After Saturday night's 116-91 loss to the Dallas Mavericks, concluding an 0-4 trip, playoff-thirsty Golden State fans might need some therapy.
“We're fine,” Jackson said. “There's no panic. We lost another game. We didn't play well. We made mistakes. We did not put together 48 minutes of basketball. But there's going to be no panic. We're going to regroup.”
It's not just that the Warriors (30-21) have lost four straight, their longest losing streak of the season. It's how they lost.
They were humiliated in Houston. Outgunned in Oklahoma City. Manhandled in Memphis. To top it off, they got dogged in Dallas. They were outscored by an average of 20.8 points per game on the trip.
Point guard Stephen Curry needed 23 shots to get 18 points and turned it over five times. Forward David Lee had just 10 points on 4-of-9 shooting with six rebounds and three turnovers.

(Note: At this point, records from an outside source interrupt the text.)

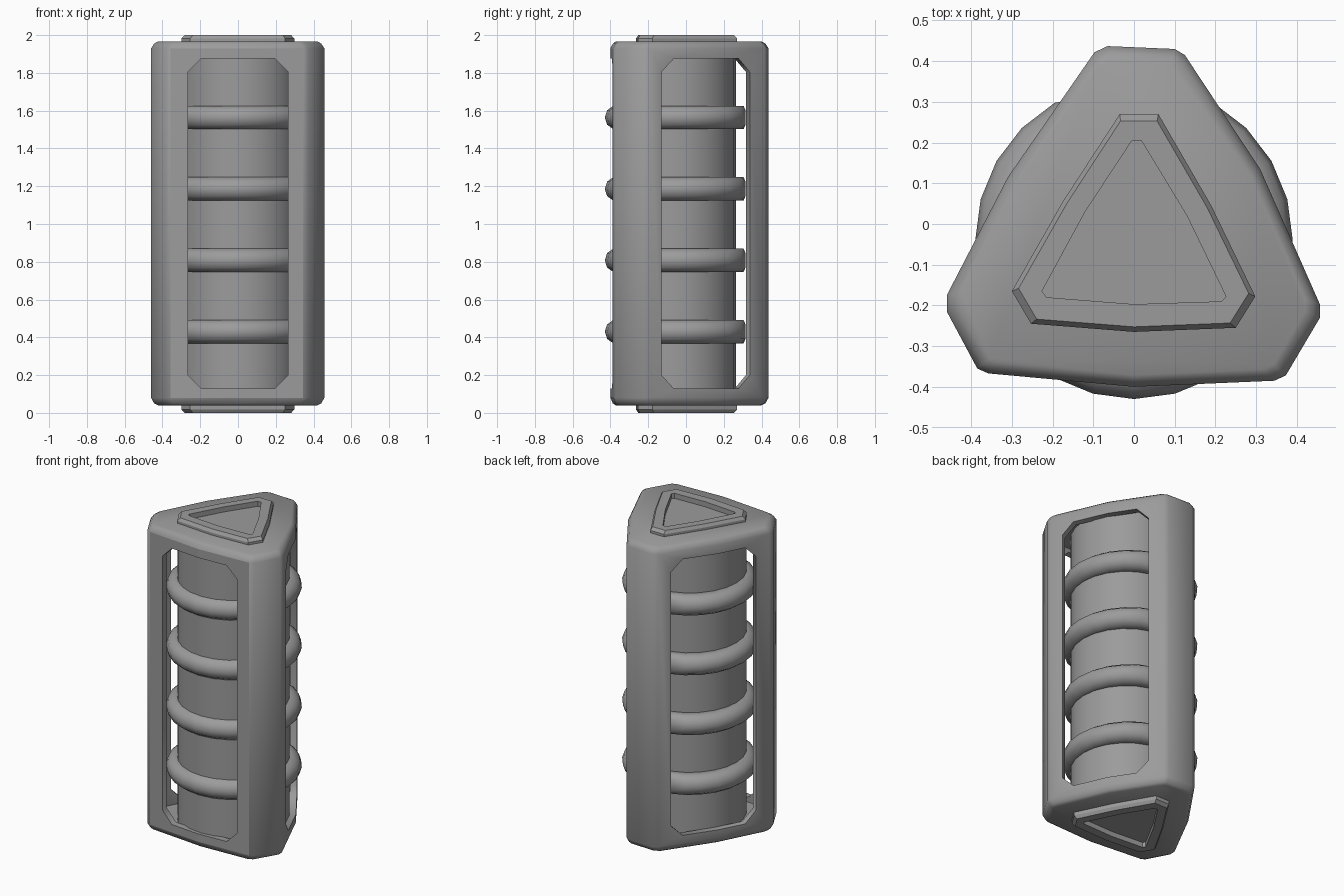
import bpy, bmesh, math
from mathutils import Matrix

if "Cube" in bpy.data.objects:
    bpy.data.objects.remove(bpy.data.objects["Cube"])

CY = -0.04  # y of the common vertical axis

grey = bpy.data.materials.new("mid_grey")
grey.diffuse_color = (0.33, 0.33, 0.33, 1)
grey.use_nodes = True
grey.node_tree.nodes["Principled BSDF"].inputs["Base Color"].default_value = grey.diffuse_color


def loft(name, rows):
    """Closed solid through rows of (outline, z, scale about the axis)."""
    bm = bmesh.new()
    rings = [[bm.verts.new((x * s, (y - CY) * s + CY, z)) for x, y in pts] for pts, z, s in rows]
    n = len(rings[0])
    for r0, r1 in zip(rings, rings[1:]):
        for i in range(n):
            j = (i + 1) % n
            bm.faces.new((r0[i], r0[j], r1[j], r1[i]))
    bm.faces.new(rings[0][::-1])
    bm.faces.new(rings[-1])
    return finish(name, bm)


def finish(name, bm):
    bmesh.ops.recalc_face_normals(bm, faces=bm.faces[:])
    me = bpy.data.meshes.new(name)
    bm.to_mesh(me)
    bm.free()
    me.materials.append(grey)
    ob = bpy.data.objects.new(name, me)
    bpy.context.collection.objects.link(ob)
    return ob


def activate(ob):
    bpy.ops.object.select_all(action='DESELECT')
    ob.select_set(True)
    bpy.context.view_layer.objects.active = ob


def smooth(ob, angle):
    activate(ob)
    bpy.ops.object.shade_smooth_by_angle(angle=math.radians(angle))


def cut(ob, cutter):
    m = ob.modifiers.new("cut", 'BOOLEAN')
    m.operation, m.solver, m.object = 'DIFFERENCE', 'EXACT', cutter
    activate(ob)
    bpy.ops.object.modifier_apply(modifier=m.name)
    bpy.data.objects.remove(cutter)


# Outer cage: softened three-sided prism, hollowed out
body = [(.125, .415), (.1, .43), (-.065, .437), (-.097, .422), (-.31, .115),
        (-.46, -.175), (-.46, -.215), (-.385, -.355), (-.358, -.367), (0, -.4),
        (.345, -.385), (.373, -.372), (.457, -.23), (.457, -.198), (.31, .135)]
cage = loft("cage", [(body, 0.04, 0.92), (body, 0.05, 0.965), (body, 0.08, 1.0),
                     (body, 1.93, 1.0), (body, 1.955, 0.965), (body, 1.967, 0.92)])
cut(cage, loft("cavity", [(body, 0.10, 0.885), (body, 1.90, 0.885)]))

# Window with clipped corners on each of the three sides
W, C, Z0, Z1 = 0.265, 0.07, 0.13, 1.875
outline = [(-W, Z0 + C), (-W + C, Z0), (W - C, Z0), (W, Z0 + C),
           (W, Z1 - C), (W - C, Z1), (-W + C, Z1), (-W, Z1 - C)]
for k, shift in enumerate((0, 0, -0.03)):  # front, right, left
    bm = bmesh.new()
    f = bm.faces.new([bm.verts.new((x + shift, -0.2, z)) for x, z in outline])
    ext = bmesh.ops.extrude_face_region(bm, geom=[f])
    bmesh.ops.translate(bm, vec=(0, -0.4, 0),
                        verts=[v for v in ext["geom"] if isinstance(v, bmesh.types.BMVert)])
    bm.transform(Matrix.Translation((0, -0.07, 0)) @ Matrix.Rotation(math.radians(120 * k), 4, 'Z'))
    cut(cage, finish("window_cutter", bm))
smooth(cage, 62)
for poly in cage.data.polygons:  # the front panel stays crisp
    if poly.normal.y < -0.95:
        poly.use_smooth = False

# Raised end plates with a sunken three-sided panel
plate = [(.06, .27), (-.035, .27), (-.175, .055), (-.3, -.165), (-.253, -.245),
         (0, -.265), (.25, -.255), (.298, -.178), (.19, .045)]
panel = [(.018, .205), (-.005, .205), (-.12, .03), (-.226, -.165), (-.215, -.18),
         (0, -.197), (.215, -.19), (.226, -.178), (.13, .02)]
for name, base, s in (("top_plate", 2.0, -1), ("bottom_plate", 0.0, 1)):
    ob = loft(name, [(plate, base + s * 0.06, 1.0), (plate, base + s * 0.018, 1.0),
                     (plate, base, 0.945), (panel, base, 1.0), (panel, base + s * 0.032, 1.0)])
    smooth(ob, 25)

# Inner core
bpy.ops.mesh.primitive_cylinder_add(vertices=24, radius=0.322, depth=1.84, location=(0.008, -0.058, 1.0))
core = bpy.context.object
core.name = "core"
core.data.materials.append(grey)
smooth(core, 30)

# Four rings around the core, trimmed flat where they meet the rear post
for i in range(4):
    bpy.ops.mesh.primitive_torus_add(major_segments=24, minor_segments=10, major_radius=0.325,
                                     minor_radius=0.065, location=(0, CY, 0.43 + 0.378 * i))
    ring = bpy.context.object
    ring.name = f"ring_{i + 1}"
    ring.data.materials.append(grey)
    for v in ring.data.vertices:
        v.co.y = min(v.co.y, 0.315 - CY)
    smooth(ring, 60)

Guard Klay Thompson had another rough outing, totaling 11 points on 14 shots.
The Warriors' offense, which shot just 38.2 percent and had four more turnovers (16) than assists (12), almost looked as bad as their defense. The Mavericks scored 15 points above their average — and that's with Dirk Nowitzki totaling 15 points on 3-of-12 shooting.
Forward Shawn Marion scored a season-high 26 points, and the Mavericks backcourt of O.J. Mayo and Darren Collison combined for 37 points on 11-of-22 shooting.
Dallas made 11 of 20 from 3-point range, capping a trip in which the Warriors allowed opponents to shoot 48.5 percent from that distance (50 of 103).
And to think, it looked as if Golden State were getting back on track despite the loss at Memphis a night earlier. The Warriors held the Grizzlies to 36 points on 38.2 percent shooting after halftime to make a game of it. It was the best basketball they'd played on the trip, sparking hope they would right the ship in Dallas.